When the pandemic broke out, I didn’t know how to keep caring about video games. People kept dying, everything was scary. “Look at it this way,” a colleague said to me, “We’re doing important work of connecting people to the escapism they need right now.” To this day, I think that idea is absolute and utter dogshit. You don’t need to excuse the need or the want to continue doing your job when others can’t, but that doesn’t mean whatever you do has some mythical higher purpose. Being able to go on should be worth just as much as admitting you don’t know how to keep going.

My 2020 heartbreak helped me see that I at least wanted to make an effort to supply people with something they can enjoy, to become someone who makes rather than someone who watches others make. At the same time, I know no game is going to fix this.

Charlie and my colleague are people who hold the arts up like a holy grail that’s going to supply us with all the answers we need in these dark times, but in reality I wake up just as confused every morning as to how a bunch of white men with the power to rule millions can be so egocentric, so downright cartoon villain evil. No amount of actors singing Imagine made me feel any better when my great aunt died during the pandemic. We know we need the arts, but we also know that in every apocalypse scenario, the arts always go first.

And yet, when it all becomes too much, when it becomes a depersonalising experience to see the war in Ukraine next to the Wimbledon liveblog, I put on a TV show or I read a book, and I use neither as a blueprint for the future or an instrument of radicalisation or whatever, I use them to, for an hour or two at a time, steer my brain away from death. That is just as legitimate as any other way to interact with the arts that you can’t sell a book about. When I die, I will remember the sound of the curtain pulling back at the cinema. I will remember the actresses at Takarazuka, their dresses full of rhinestones as they sing the final number. I will remember feeling gloriously alive at a festival in 2007, mud up to my navel. And that will be good enough.
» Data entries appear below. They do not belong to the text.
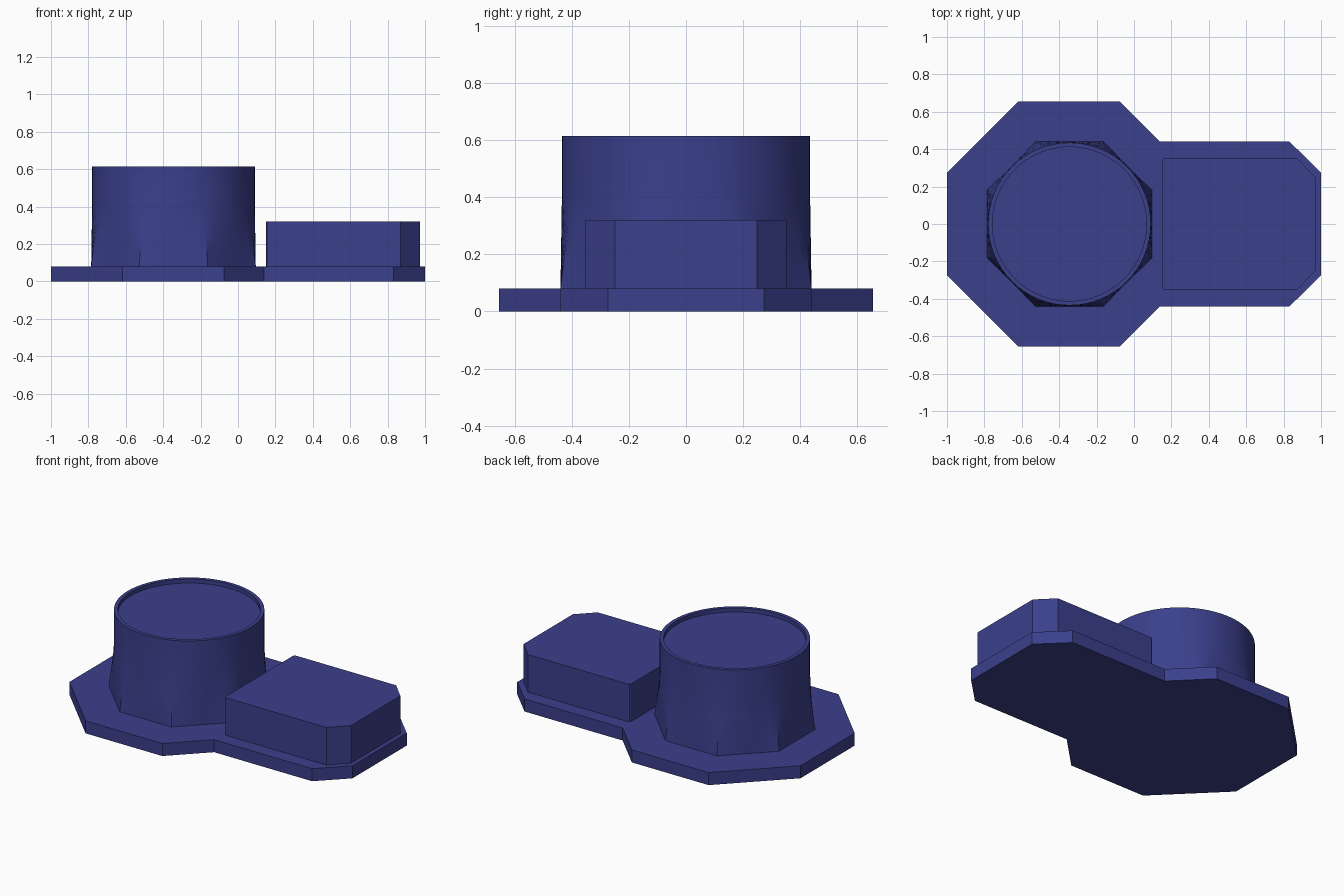
import bpy, bmesh
from math import cos, pi, radians, sin

cube = bpy.data.objects.get("Cube")
if cube:
    bpy.data.objects.remove(cube, do_unlink=True)

navy = bpy.data.materials.new("navy_blue")
navy.use_nodes = True
navy.diffuse_color = (0.043, 0.05, 0.26, 1)
navy.node_tree.nodes["Principled BSDF"].inputs["Base Color"].default_value = navy.diffuse_color


def loft(name, rings):
    """Skin a stack of equal-length point rings and cap both ends."""
    bm = bmesh.new()
    loops = [[bm.verts.new(p) for p in ring] for ring in rings]
    for low, high in zip(loops, loops[1:]):
        for i in range(len(low)):
            j = (i + 1) % len(low)
            bm.faces.new((low[i], low[j], high[j], high[i]))
    bm.faces.new(loops[0][::-1])
    bm.faces.new(loops[-1])
    bmesh.ops.recalc_face_normals(bm, faces=bm.faces)
    mesh = bpy.data.meshes.new(name)
    bm.to_mesh(mesh)
    bm.free()
    mesh.materials.append(navy)
    obj = bpy.data.objects.new(name, mesh)
    bpy.context.collection.objects.link(obj)
    return obj


def prism(name, half, bottom, top):
    """Extrude an outline mirrored across the x axis."""
    outline = half + [(x, -y) for x, y in reversed(half)]
    return loft(name, [[(x, y, z) for x, y in outline] for z in (bottom, top)])


PLATE_TOP = 0.08

# Base plate: wide octagon joined to a narrower tab
prism("base_plate", [(-1, 0.273), (-0.618, 0.655), (-0.076, 0.655), (0.139, 0.44),
                     (0.832, 0.44), (1, 0.274)], 0, PLATE_TOP)

# Side block with chamfered outer corners
prism("side_block", [(0.15, 0.338), (0.155, 0.348), (0.166, 0.352), (0.87, 0.352),
                     (0.973, 0.248)], PLATE_TOP, 0.32)

# Round holder: octagonal foot blending into a cylinder with a shallow recess
SEGMENTS, CENTRE_X, RADIUS, APOTHEM = 64, -0.345, 0.435, 0.44


def holder_ring(z, radius, octagon=0.0):
    points = []
    for k in range(SEGMENTS):
        a = 2 * pi * k / SEGMENTS
        off = (a + pi / 8) % (pi / 4) - pi / 8
        r = radius + (APOTHEM / cos(off) - radius) * octagon
        points.append((CENTRE_X + r * cos(a), r * sin(a), z))
    return points


TOP, BLEND_TOP = 0.615, 0.4
rings = [holder_ring(PLATE_TOP + (BLEND_TOP - PLATE_TOP) * t, RADIUS, 1 - t)
         for t in (0, 0.25, 0.5, 0.75, 1)]
rings += [holder_ring(TOP, RADIUS), holder_ring(TOP, RADIUS - 0.023),
          holder_ring(TOP - 0.025, RADIUS - 0.023)]
holder = loft("round_holder", rings)

# Smooth shading with crisp rims
bpy.ops.object.select_all(action='DESELECT')
holder.select_set(True)
bpy.context.view_layer.objects.active = holder
bpy.ops.object.shade_smooth_by_angle(angle=radians(30))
I often hear that Western civilisations don’t have any relationship with grief, but knowing you should probably grief doesn’t help if there isn’t any system in place that lets you effectively do so if you haven’t learned how. I feel like I’m on a grief waitlist, and in the meantime all I have are video games and Charlie Jane. I have Beyonce, a woman who famously sang “she grinds from Monday to Friday, works from Friday to Sunday” suddenly being hailed as the patron saint of the Great Resignation.

But I want to be doggedly grateful for coming out on the right side of the birth lottery, growing up in one of the richest countries in the world, a country where everything that goes well feels like luck even though it shouldn’t. Somewhere where I have the means to participate in culture, whether it’s going to save the world or not. And then I realise it’s perhaps not so much gratefulness driving me, it’s tremendous guilt. Because in a world where I am sad beyond help, where I’m a former humanities student, classed by the government as non-skilled worker due to the amount of money my degree makes me. And I want to give back. Even in this tremendously privileged industry, I want to do the best I can to do someone the very small service of a few fun hours.

Not everything has to be life-changing or even useful. Sometimes all you need is just a charm, reappearing by the bins. But in order to do that, I need to be allowed to be sad and to grieve and to take my time, because I can’t sell my grief. I can’t package it into a pleasant book or a game. I am, as my therapist said, too sad.